» **REQUIRED WORK**:
The answer should be the lines from the one with "1.637), FRAME, 0.008)" through the final line of the entries, restated word for word.
(GIVEN INFORMATION begins)
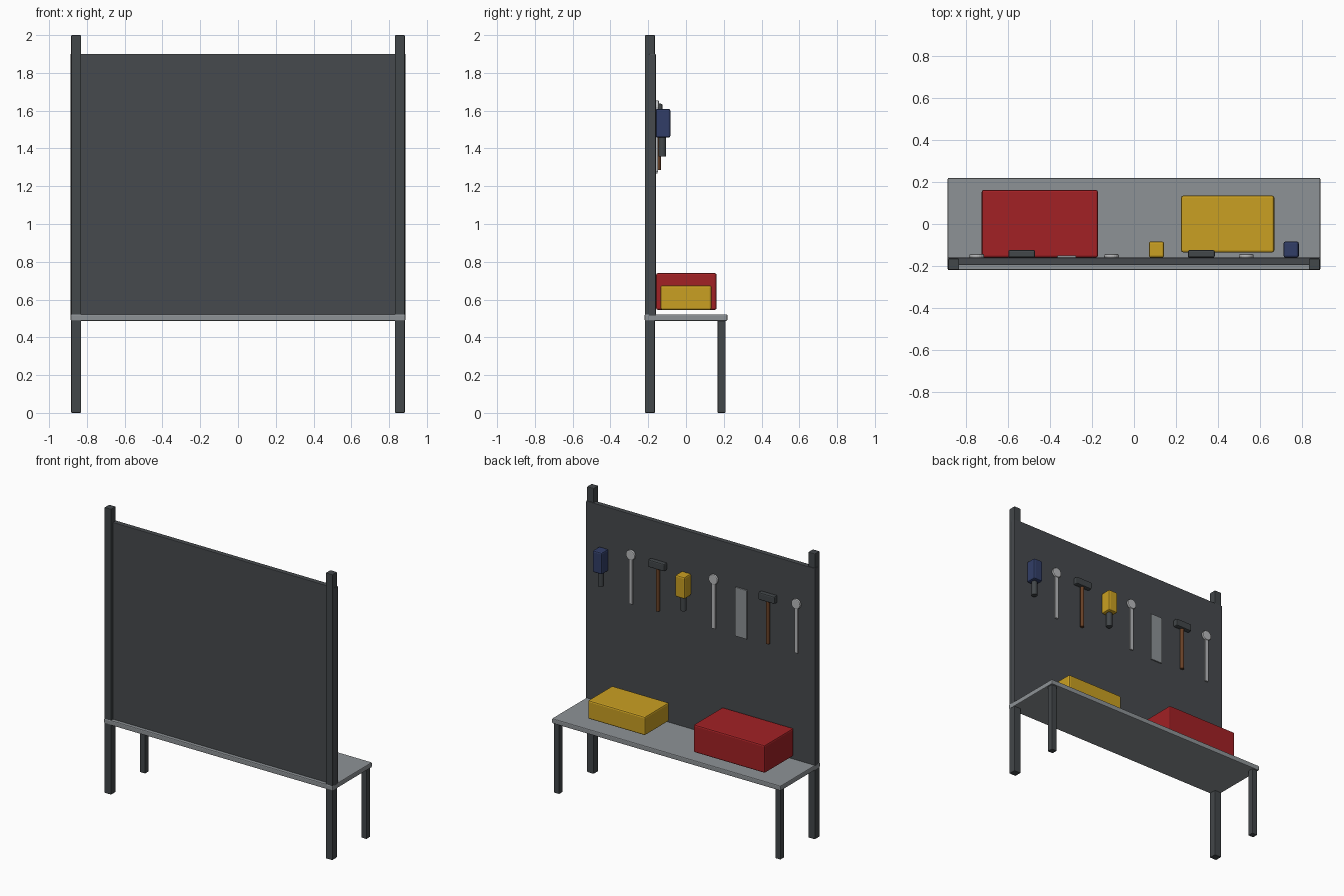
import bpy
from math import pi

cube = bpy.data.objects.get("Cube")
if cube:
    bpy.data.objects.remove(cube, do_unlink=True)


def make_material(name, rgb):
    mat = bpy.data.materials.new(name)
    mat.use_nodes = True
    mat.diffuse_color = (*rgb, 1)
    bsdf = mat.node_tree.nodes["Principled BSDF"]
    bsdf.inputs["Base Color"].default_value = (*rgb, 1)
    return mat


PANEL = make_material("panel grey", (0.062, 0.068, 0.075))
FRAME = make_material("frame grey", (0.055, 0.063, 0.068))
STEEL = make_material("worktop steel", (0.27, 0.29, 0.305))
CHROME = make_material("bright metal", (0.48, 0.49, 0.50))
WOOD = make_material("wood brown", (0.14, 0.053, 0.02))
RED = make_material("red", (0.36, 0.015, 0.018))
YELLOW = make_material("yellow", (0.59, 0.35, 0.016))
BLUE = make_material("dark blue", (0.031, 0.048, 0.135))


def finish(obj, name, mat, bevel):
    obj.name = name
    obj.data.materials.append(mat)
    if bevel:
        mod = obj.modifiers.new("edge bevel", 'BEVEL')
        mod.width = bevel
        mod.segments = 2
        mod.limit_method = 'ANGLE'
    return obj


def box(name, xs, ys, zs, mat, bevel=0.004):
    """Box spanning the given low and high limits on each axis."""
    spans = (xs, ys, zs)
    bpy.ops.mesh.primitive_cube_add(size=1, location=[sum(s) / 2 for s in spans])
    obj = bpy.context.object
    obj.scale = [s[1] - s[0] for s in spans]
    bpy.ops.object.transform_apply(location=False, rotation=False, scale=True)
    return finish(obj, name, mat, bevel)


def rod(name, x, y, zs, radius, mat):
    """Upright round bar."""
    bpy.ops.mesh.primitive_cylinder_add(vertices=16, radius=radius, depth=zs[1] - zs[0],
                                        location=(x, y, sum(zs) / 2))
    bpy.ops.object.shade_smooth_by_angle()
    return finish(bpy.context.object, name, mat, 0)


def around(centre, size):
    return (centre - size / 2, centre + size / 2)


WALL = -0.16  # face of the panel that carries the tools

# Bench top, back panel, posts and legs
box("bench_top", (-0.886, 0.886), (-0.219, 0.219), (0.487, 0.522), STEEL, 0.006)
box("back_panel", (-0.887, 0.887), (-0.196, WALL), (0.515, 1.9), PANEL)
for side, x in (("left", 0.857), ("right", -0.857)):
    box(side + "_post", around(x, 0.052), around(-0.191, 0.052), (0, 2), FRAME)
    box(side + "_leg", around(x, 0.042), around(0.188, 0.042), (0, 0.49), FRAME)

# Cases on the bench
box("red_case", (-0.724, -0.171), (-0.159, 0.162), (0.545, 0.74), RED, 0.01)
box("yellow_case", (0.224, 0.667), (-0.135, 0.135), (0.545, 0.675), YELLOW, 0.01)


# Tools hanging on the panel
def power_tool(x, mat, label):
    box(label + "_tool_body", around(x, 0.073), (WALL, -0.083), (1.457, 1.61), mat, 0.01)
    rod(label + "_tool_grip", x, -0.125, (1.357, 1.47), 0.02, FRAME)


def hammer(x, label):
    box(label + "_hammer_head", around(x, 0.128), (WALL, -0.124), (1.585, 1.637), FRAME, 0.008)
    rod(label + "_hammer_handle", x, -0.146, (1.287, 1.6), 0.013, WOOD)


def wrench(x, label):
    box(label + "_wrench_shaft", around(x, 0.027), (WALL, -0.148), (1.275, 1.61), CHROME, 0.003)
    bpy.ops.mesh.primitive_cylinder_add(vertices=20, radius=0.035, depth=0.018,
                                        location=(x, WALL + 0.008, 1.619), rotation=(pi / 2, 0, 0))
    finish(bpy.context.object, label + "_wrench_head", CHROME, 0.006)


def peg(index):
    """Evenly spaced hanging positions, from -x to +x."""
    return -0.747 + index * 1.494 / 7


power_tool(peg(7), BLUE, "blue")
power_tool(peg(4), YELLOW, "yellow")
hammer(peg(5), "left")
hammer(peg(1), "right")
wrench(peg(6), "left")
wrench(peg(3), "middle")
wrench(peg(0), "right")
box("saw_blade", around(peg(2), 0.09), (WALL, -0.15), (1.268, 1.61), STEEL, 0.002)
(GIVEN INFORMATION ends)
» **WORKED SOLUTION**:
    box(label + "_hammer_head", around(x, 0.128), (WALL, -0.124), (1.585, 1.637), FRAME, 0.008)
    rod(label + "_hammer_handle", x, -0.146, (1.287, 1.6), 0.013, WOOD)


def wrench(x, label):
    box(label + "_wrench_shaft", around(x, 0.027), (WALL, -0.148), (1.275, 1.61), CHROME, 0.003)
    bpy.ops.mesh.primitive_cylinder_add(vertices=20, radius=0.035, depth=0.018,
                                        location=(x, WALL + 0.008, 1.619), rotation=(pi / 2, 0, 0))
    finish(bpy.context.object, label + "_wrench_head", CHROME, 0.006)


def peg(index):
    """Evenly spaced hanging positions, from -x to +x."""
    return -0.747 + index * 1.494 / 7


power_tool(peg(7), BLUE, "blue")
power_tool(peg(4), YELLOW, "yellow")
hammer(peg(5), "left")
hammer(peg(1), "right")
wrench(peg(6), "left")
wrench(peg(3), "middle")
wrench(peg(0), "right")
box("saw_blade", around(peg(2), 0.09), (WALL, -0.15), (1.268, 1.61), STEEL, 0.002)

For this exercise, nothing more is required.